Fourth, Webb is correct that people “want to see leadership” and “credibility” from Washington. The problem is, given the need to serve their corporate and other monied masters, our elected officials have lost almost all credibility and rarely demonstrate true leadership on any issue. It’s sad, but John McCain of all people turned out to be right about the corrupting influence of corporate money in politics. Thus, Webb asks (and I agree):
People look up say, what’s the difference between these two parties? Neither of them is really going to take on Wall Street. If they don’t have the guts to take them on, and they’ve got all these other programs that exclude me, well to hell with them. I’m going to vote for the other people who can at least satisfy me on other issues, like abortion. Screw you guys. I understand that mindset.

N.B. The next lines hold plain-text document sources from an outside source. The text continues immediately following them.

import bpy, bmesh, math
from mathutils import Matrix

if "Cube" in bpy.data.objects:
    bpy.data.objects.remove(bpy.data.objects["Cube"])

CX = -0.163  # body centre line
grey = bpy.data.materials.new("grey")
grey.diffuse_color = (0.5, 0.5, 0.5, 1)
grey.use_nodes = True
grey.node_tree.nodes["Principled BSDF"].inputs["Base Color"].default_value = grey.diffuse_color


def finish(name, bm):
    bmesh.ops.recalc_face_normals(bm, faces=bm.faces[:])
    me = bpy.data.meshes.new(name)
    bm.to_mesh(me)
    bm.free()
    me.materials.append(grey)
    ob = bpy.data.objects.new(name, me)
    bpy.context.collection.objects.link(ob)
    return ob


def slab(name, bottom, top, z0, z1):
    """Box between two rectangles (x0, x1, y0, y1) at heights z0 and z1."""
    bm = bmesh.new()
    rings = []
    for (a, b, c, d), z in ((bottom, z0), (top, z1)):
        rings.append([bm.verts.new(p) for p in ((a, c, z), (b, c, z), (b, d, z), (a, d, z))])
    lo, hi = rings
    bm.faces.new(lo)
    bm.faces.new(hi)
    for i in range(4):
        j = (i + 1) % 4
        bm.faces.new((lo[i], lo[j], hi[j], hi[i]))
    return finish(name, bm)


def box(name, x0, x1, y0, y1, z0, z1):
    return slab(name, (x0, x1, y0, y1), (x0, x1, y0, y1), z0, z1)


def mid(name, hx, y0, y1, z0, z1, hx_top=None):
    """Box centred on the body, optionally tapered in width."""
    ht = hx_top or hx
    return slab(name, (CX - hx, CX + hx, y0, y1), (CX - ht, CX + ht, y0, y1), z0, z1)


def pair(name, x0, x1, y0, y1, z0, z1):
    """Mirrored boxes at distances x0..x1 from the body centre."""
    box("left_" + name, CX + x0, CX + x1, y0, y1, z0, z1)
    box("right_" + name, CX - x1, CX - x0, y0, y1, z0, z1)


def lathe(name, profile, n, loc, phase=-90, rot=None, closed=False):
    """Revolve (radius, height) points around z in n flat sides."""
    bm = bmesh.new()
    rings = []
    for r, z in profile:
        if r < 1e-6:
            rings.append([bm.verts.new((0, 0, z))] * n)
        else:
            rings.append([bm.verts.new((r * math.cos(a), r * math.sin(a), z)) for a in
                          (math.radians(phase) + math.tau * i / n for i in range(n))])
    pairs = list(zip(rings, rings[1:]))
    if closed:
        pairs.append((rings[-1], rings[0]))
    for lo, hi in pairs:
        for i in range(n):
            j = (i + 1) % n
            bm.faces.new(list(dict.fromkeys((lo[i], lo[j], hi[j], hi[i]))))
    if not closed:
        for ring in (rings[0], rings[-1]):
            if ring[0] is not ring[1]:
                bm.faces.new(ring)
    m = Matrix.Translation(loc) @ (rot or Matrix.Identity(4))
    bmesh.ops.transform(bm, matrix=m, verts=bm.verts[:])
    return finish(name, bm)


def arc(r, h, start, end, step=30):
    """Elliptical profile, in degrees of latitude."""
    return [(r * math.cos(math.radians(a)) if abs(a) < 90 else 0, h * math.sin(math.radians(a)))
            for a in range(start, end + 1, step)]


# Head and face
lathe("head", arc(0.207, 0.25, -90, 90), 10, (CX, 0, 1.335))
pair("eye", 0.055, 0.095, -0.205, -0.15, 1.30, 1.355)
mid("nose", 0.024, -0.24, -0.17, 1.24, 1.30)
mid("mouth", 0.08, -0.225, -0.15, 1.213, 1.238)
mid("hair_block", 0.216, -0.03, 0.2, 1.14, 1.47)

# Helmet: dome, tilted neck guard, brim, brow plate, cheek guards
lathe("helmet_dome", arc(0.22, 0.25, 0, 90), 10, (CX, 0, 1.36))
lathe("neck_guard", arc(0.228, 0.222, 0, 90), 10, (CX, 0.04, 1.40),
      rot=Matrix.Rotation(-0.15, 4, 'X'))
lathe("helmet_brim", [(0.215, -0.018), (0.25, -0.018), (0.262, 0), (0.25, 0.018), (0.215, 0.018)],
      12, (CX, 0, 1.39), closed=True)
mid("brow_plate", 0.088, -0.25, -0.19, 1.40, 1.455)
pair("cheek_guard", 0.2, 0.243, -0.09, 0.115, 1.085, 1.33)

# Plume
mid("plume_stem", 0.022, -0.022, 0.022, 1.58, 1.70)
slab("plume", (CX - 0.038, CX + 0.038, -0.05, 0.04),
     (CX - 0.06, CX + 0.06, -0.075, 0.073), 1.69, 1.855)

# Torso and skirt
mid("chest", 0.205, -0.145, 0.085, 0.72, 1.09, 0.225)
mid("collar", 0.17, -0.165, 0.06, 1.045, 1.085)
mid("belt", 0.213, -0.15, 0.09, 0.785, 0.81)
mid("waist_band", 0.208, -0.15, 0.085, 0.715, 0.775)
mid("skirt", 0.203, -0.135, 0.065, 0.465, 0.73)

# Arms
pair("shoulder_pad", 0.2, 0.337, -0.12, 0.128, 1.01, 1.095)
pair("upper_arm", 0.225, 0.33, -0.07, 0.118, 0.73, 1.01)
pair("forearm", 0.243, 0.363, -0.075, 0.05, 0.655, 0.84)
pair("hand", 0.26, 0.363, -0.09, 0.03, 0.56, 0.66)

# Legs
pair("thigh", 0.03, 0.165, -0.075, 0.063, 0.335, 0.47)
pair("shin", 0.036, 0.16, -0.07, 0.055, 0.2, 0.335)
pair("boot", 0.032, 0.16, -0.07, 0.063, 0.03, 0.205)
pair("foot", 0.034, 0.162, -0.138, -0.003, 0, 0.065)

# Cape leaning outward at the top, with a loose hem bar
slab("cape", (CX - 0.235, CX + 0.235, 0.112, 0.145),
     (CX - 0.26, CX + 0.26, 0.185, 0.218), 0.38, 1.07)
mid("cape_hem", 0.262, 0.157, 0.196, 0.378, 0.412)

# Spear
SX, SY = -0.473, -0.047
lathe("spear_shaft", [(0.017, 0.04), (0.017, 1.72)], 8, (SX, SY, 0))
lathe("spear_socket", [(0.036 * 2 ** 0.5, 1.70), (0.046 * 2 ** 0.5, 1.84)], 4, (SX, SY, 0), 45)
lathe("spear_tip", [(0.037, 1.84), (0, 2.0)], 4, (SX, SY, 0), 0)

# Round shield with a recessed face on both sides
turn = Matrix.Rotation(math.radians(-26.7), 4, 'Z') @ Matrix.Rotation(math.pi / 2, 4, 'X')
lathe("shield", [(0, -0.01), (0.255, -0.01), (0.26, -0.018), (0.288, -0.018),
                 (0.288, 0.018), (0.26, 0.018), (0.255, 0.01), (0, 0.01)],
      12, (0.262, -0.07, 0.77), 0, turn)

Excellent points by Webb. If this past election wasn’t the “screw you guys” election, then no election ever was. Having said that, I most definitely believe there are differences between the far-right-wing Republican Party and the corporate-centrist Democratic Party, just not nearly as wide a gap as I wish there were (e.g., I want there to be a real Teddy Roosevelt Progressive party in this country).
In general, I’m happy that Jim Webb is in the Senate, I’m pleased that he opted to be a Democrat, and I’m glad that he’s “warning” the Democratic Party not to lose touch with its working-class/Jacksonian roots and values. As frustrated as I get with Webb at times, this alone may be reason enough to have him in the Senate for another 6 years (although, again, we really need to press him to be more of a Teddy Roosevelt on conservation/the environment).
Will Webb run? He’s non-committal in this article (“I’m not saying I’m not.”) and elsewhere. Very soon, of course, Webb will have to decide his course, and given his antipathy towards being a politician (as opposed to being a Senator), I have my doubts that he’ll throw his hat in the ring for a second term. If he does, though, I hope he runs as an unabashed proponent of working people, of Jacksonian Democracy, and of Teddy Roosevelt Progressivism (and conservationism). If he does that, I’ll enthusiastically support him. If not, then what’s the point of being in politics anyway?